### [WHAT NEEDS TO BE DONE]
Begin at the line below that contains "(0.594, 0.626), AMBER)" and write out every line from there to the end of the entries, exactly.

Rendered images with source text
____

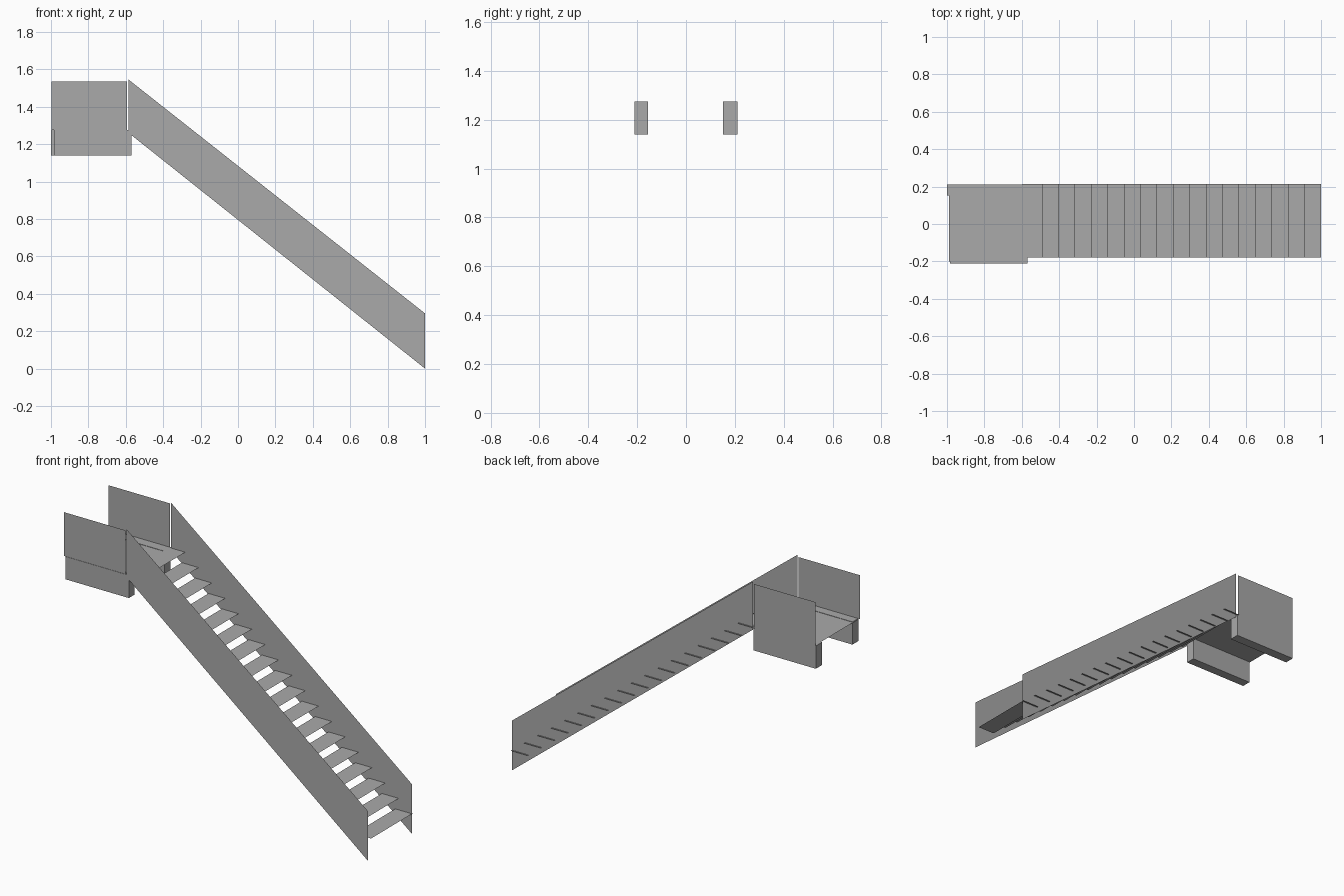
import bpy

# Remove the default object
cube = bpy.data.objects.get("Cube")
if cube:
    bpy.data.objects.remove(cube, do_unlink=True)

# Single grey material
grey = bpy.data.materials.new("plain_grey")
grey.use_nodes = True
colour = (0.4, 0.4, 0.4, 1)
grey.diffuse_color = colour
grey.node_tree.nodes["Principled BSDF"].inputs["Base Color"].default_value = colour


def add_mesh(name, verts, faces):
    mesh = bpy.data.meshes.new(name)
    mesh.from_pydata(verts, [], faces)
    mesh.materials.append(grey)
    obj = bpy.data.objects.new(name, mesh)
    bpy.context.collection.objects.link(obj)
    return obj


def upright_sheet(name, profile, y):
    """Thin sheet facing front/back, from an x-z outline."""
    return add_mesh(name, [(x, y, z) for x, z in profile], [range(len(profile))])


def flat_sheet(name, x0, x1, y0, y1, z):
    """Thin level sheet."""
    return add_mesh(name, [(x0, y0, z), (x1, y0, z), (x1, y1, z), (x0, y1, z)], [range(4)])


def box(name, x0, x1, y0, y1, z0, z1):
    bpy.ops.mesh.primitive_cube_add(size=1)
    obj = bpy.context.object
    obj.name = name
    lo, hi = (x0, y0, z0), (x1, y1, z1)
    for v in obj.data.vertices:
        v.co = [hi[i] if v.co[i] > 0 else lo[i] for i in range(3)]
    obj.data.materials.append(grey)
    return obj


DECK_Z, RAIL_Z, BEAM_Z = 1.275, 1.535, 1.14
FRONT, BACK = -0.21, 0.205

# Sloping side panels of the flight
slope = [(-0.585, 1.26), (1, 0), (1, 0.295), (-0.585, 1.545)]
upright_sheet("front_side_panel", slope, FRONT)
upright_sheet("back_side_panel", slope, BACK)

# Open treads, which poke slightly through the back panel
COUNT, WIDTH = 18, 0.11
for i in range(COUNT):
    t = i / (COUNT - 1)
    nose = 1 - 1.49 * t
    z = 0.12 + (DECK_Z - 0.12) * t
    flat_sheet(f"tread_{i + 1}", nose - WIDTH, nose, -0.18, 0.215, z)

# Landing deck
flat_sheet("landing_deck", -0.99, -0.59, -0.2, 0.208, DECK_Z - 0.002)

# Beams under the landing
box("front_beam", -0.985, -0.57, FRONT, -0.155, BEAM_Z, DECK_Z)
box("back_beam", -1, -0.59, 0.152, 0.21, BEAM_Z, DECK_Z)

# Landing guard panels
guard = [(-0.997, DECK_Z), (-0.593, DECK_Z), (-0.593, RAIL_Z), (-0.997, RAIL_Z)]
upright_sheet("front_guard", guard, -0.208)
upright_sheet("back_guard", guard, 0.21)
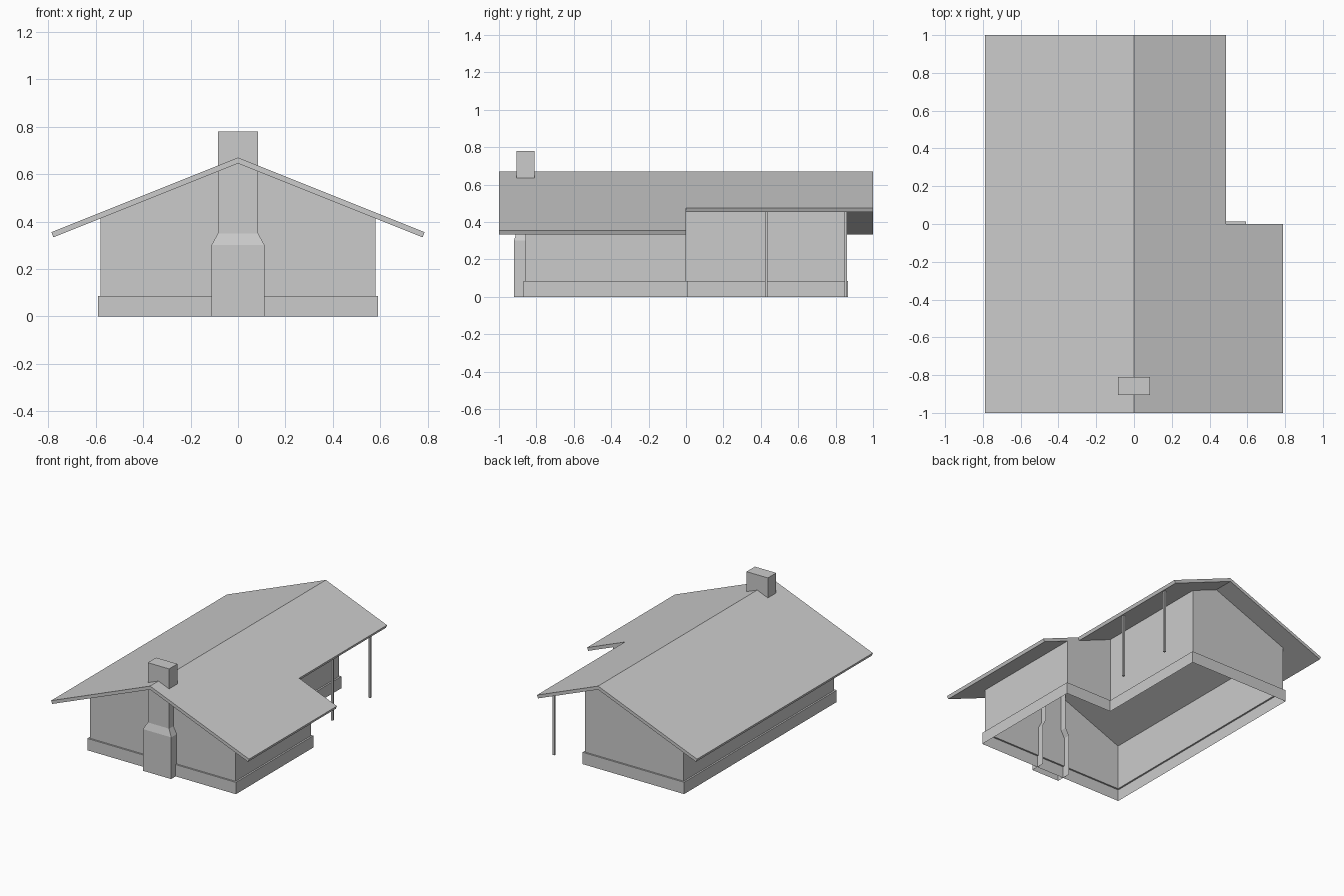
import bpy
import bmesh

if "Cube" in bpy.data.objects:
    bpy.data.objects.remove(bpy.data.objects["Cube"], do_unlink=True)

grey = bpy.data.materials.new("plain_grey")
grey.use_nodes = True
grey.diffuse_color = (0.6, 0.6, 0.6, 1)
bsdf = grey.node_tree.nodes["Principled BSDF"]
bsdf.inputs["Base Color"].default_value = (0.6, 0.6, 0.6, 1)
bsdf.inputs["Roughness"].default_value = 0.8

RIDGE, SLOPE, THICK = 0.67, 0.4, 0.025


def roof_top(x):
    return RIDGE - SLOPE * abs(x)


def roof_under(x):
    return roof_top(x) - THICK


def plan(half, notch, front, step, back):
    """Plan outline with a cut-out corner; points 1 and 6 lie on the ridge."""
    return [(-half, front), (0, front), (half, front), (half, step),
            (notch, step), (notch, back), (0, back), (-half, back)]


def ring(bm, outline, height):
    """Lay an outline at a fixed height or at a height given by x."""
    return [bm.verts.new((x, y, height(x) if callable(height) else height))
            for x, y in outline]


def bridge(bm, low, high, closed=True):
    n = len(low)
    for i in range(n if closed else n - 1):
        j = (i + 1) % n
        bm.faces.new((low[i], low[j], high[j], high[i]))


def finish(bm, name, recalc=False):
    if recalc:
        bmesh.ops.recalc_face_normals(bm, faces=bm.faces)
    mesh = bpy.data.meshes.new(name)
    bm.to_mesh(mesh)
    bm.free()
    mesh.materials.append(grey)
    obj = bpy.data.objects.new(name, mesh)
    bpy.context.collection.objects.link(obj)
    return obj


wall_plan = plan(0.58, 0.205, -0.857, 0.0, 0.855)
base_plan = plan(0.592, 0.217, -0.869, 0.012, 0.867)
BASE_TOP = 0.085

# Walls: an open shell rising to the roof underside
bm = bmesh.new()
bridge(bm, ring(bm, wall_plan, BASE_TOP), ring(bm, wall_plan, roof_under))
finish(bm, "walls")

# Foundation band with a narrow ledge
bm = bmesh.new()
edge = ring(bm, base_plan, BASE_TOP)
bridge(bm, ring(bm, base_plan, 0), edge)
bridge(bm, edge, ring(bm, wall_plan, BASE_TOP))
finish(bm, "foundation_band")

# Gable roof slab with the porch corner cut back
bm = bmesh.new()
under = ring(bm, plan(0.779, 0.478, -1, 0, 1), roof_under)
top = ring(bm, plan(0.788, 0.487, -1, 0, 1), roof_top)
bridge(bm, under, top)
for loop in (under, top):
    bm.faces.new([loop[i] for i in (0, 1, 6, 7)])
    bm.faces.new(loop[1:7])
finish(bm, "roof", recalc=True)

# Chimney: shouldered stack, open at the back below the roof
bm = bmesh.new()
INNER = -0.81
levels = [(0.112, -0.92, 0), (0.112, -0.92, 0.3),
          (0.085, -0.905, 0.35), (0.085, -0.905, 0.63), (0.085, -0.905, 0.78)]
rings = [ring(bm, [(-w, INNER), (-w, y), (w, y), (w, INNER)], z)
         for w, y, z in levels]
for i, (low, high) in enumerate(zip(rings, rings[1:])):
    bridge(bm, low, high, closed=(i == len(rings) - 2))
bm.faces.new(rings[-1])
finish(bm, "chimney")

# Porch posts
POST_X, POST_R = 0.452, 0.007
for name, y in (("porch_post_middle", 0.43), ("porch_post_back", 0.855)):
    bm = bmesh.new()
    square = [(POST_X + sx * POST_R, y + sy * POST_R)
              for sx, sy in ((-1, -1), (1, -1), (1, 1), (-1, 1))]
    foot, head = ring(bm, square, 0), ring(bm, square, roof_under)
    bridge(bm, foot, head)
    bm.faces.new(foot[::-1])
    bm.faces.new(head)
    finish(bm, name)
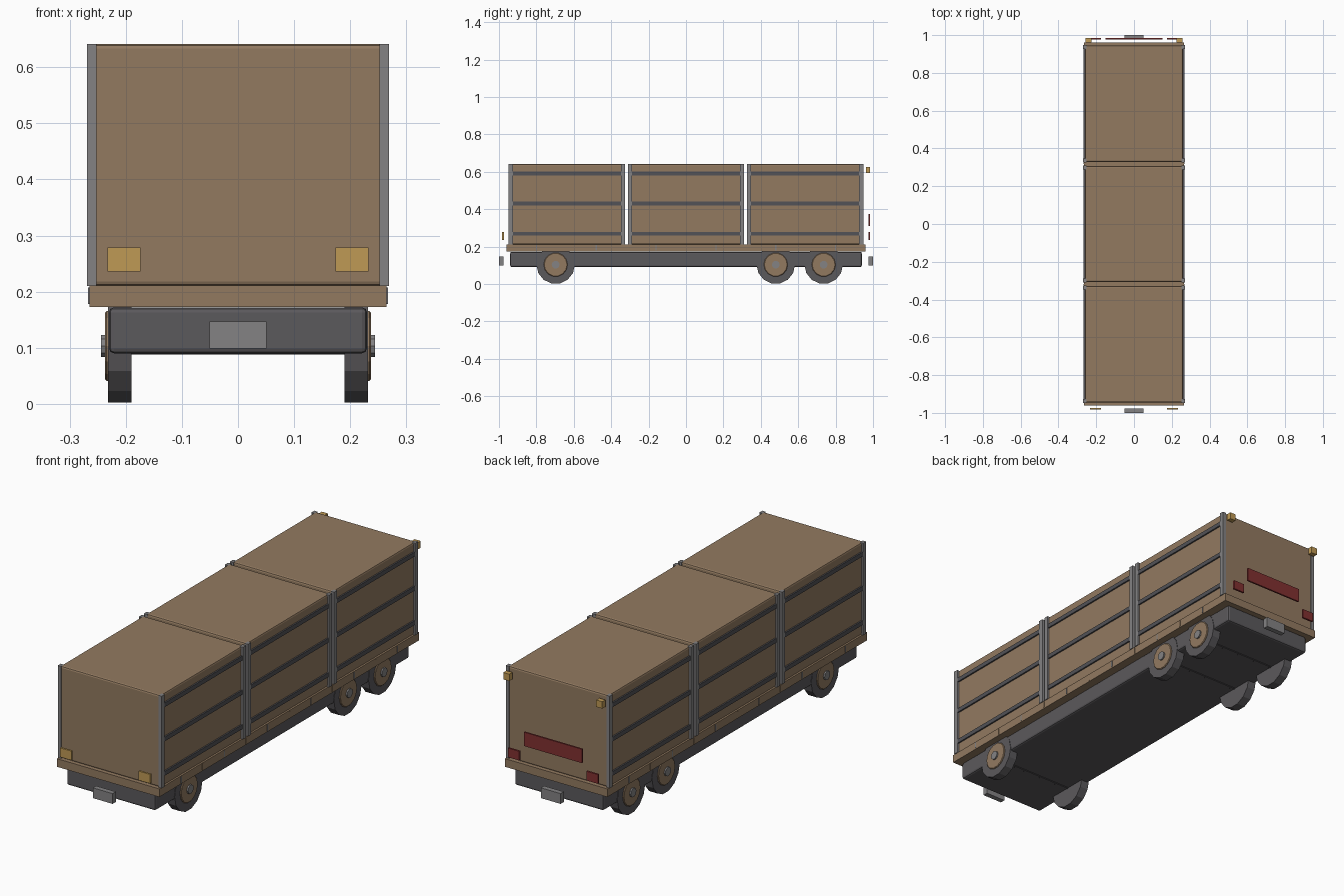
import bpy, math

if "Cube" in bpy.data.objects:
    bpy.data.objects.remove(bpy.data.objects["Cube"])


def mat(name, r, g, b):
    m = bpy.data.materials.new(name)
    m.diffuse_color = (r, g, b, 1)
    m.use_nodes = True
    m.node_tree.nodes["Principled BSDF"].inputs["Base Color"].default_value = m.diffuse_color
    return m


TAN = mat("tan_panel", 0.29, 0.195, 0.118)
DARK = mat("dark_grey", 0.105, 0.1, 0.107)
RAIL = mat("rail_grey", 0.085, 0.085, 0.095)
STEEL = mat("steel_grey", 0.23, 0.225, 0.23)
AMBER = mat("amber", 0.52, 0.32, 0.09)
RED = mat("red", 0.22, 0.03, 0.03)


def box(name, x, y, z, m, bevel=0):
    """Box from (min, max) ranges."""
    bpy.ops.mesh.primitive_cube_add(size=1, location=[sum(r) / 2 for r in (x, y, z)])
    o = bpy.context.object
    o.name = name
    o.scale = [r[1] - r[0] for r in (x, y, z)]
    bpy.ops.object.transform_apply(location=False, rotation=False, scale=True)
    o.data.materials.append(m)
    if bevel:
        b = o.modifiers.new("bevel", 'BEVEL')
        b.width, b.segments = bevel, 2
    return o


def cyl(name, x0, x1, y, z, r, n, m, bevel=0):
    """Cylinder lying along x."""
    bpy.ops.mesh.primitive_cylinder_add(vertices=n, radius=r, depth=abs(x1 - x0),
                                        location=((x0 + x1) / 2, y, z),
                                        rotation=(0, math.pi / 2, 0))
    o = bpy.context.object
    o.name = name
    o.data.materials.append(m)
    if bevel:
        b = o.modifiers.new("bevel", 'BEVEL')
        b.width, b.segments = bevel, 1
        b.limit_method = 'ANGLE'
        b.angle_limit = math.radians(50)
    return o


def span(s, a, b):
    return tuple(sorted((s * a, s * b)))


# chassis and deck
box("chassis", (-0.23, 0.23), (-0.94, 0.94), (0.09, 0.172), DARK, 0.009)
box("deck", (-0.265, 0.265), (-0.96, 0.96), (0.173, 0.211), TAN)

# three cargo boxes with side posts and rails
for c in (-0.637, 0, 0.637):
    y0, y1 = c - 0.308, c + 0.308
    box("cargo_box", (-0.26, 0.26), (y0, y1), (0.21, 0.641), TAN, 0.008)
    for s in (-1, 1):
        for p in (y0 + 0.008, y1 - 0.008):
            box("side_post", span(s, 0.252, 0.269), (p - 0.011, p + 0.011),
                (0.21, 0.641), STEEL)
        for z in (0.269, 0.43, 0.59):
            box("side_rail", span(s, 0.255, 0.267), (y0 + 0.012, y1 - 0.012),
                (z - 0.01, z + 0.01), RAIL)

# deck cleats
for s in (-1, 1):
    for i in range(-5, 6):
        y = i * 0.16
        box("deck_cleat", span(s, 0.262, 0.267), (y - 0.003, y + 0.003),
            (0.178, 0.207), STEEL if i % 2 else TAN)

# wheels and axles
for y in (-0.697, 0.48, 0.736):
    cyl("axle", -0.2, 0.2, y, 0.103, 0.016, 10, DARK)
    for s in (-1, 1):
        cyl("tyre", s * 0.19, s * 0.232, y, 0.103, 0.103, 14, DARK)
        cyl("wheel_rim", s * 0.225, s * 0.237, y, 0.103, 0.064, 14, TAN, 0.003)
        cyl("hub_cap", s * 0.23, s * 0.244, y, 0.103, 0.021, 10, STEEL)

# bumper plates at both ends
for s in (-1, 1):
    box("end_plate", (-0.051, 0.051), span(s, 0.976, 1.0), (0.099, 0.147), STEEL)

# lamps, markers and rear reflector
for s in (-1, 1):
    box("front_lamp", span(s, 0.174, 0.233), (-0.983, -0.974), (0.236, 0.279), AMBER)
    box("rear_lamp", span(s, 0.174, 0.233), (0.976, 0.985), (0.236, 0.279), RED)
    box("rear_marker", span(s, 0.225, 0.256), (0.962, 0.985), (0.594, 0.626), AMBER)
box("rear_reflector", (-0.15, 0.15), (0.976, 0.984), (0.31, 0.375), RED)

____

### [REPLY]
    box("rear_marker", span(s, 0.225, 0.256), (0.962, 0.985), (0.594, 0.626), AMBER)
box("rear_reflector", (-0.15, 0.15), (0.976, 0.984), (0.31, 0.375), RED)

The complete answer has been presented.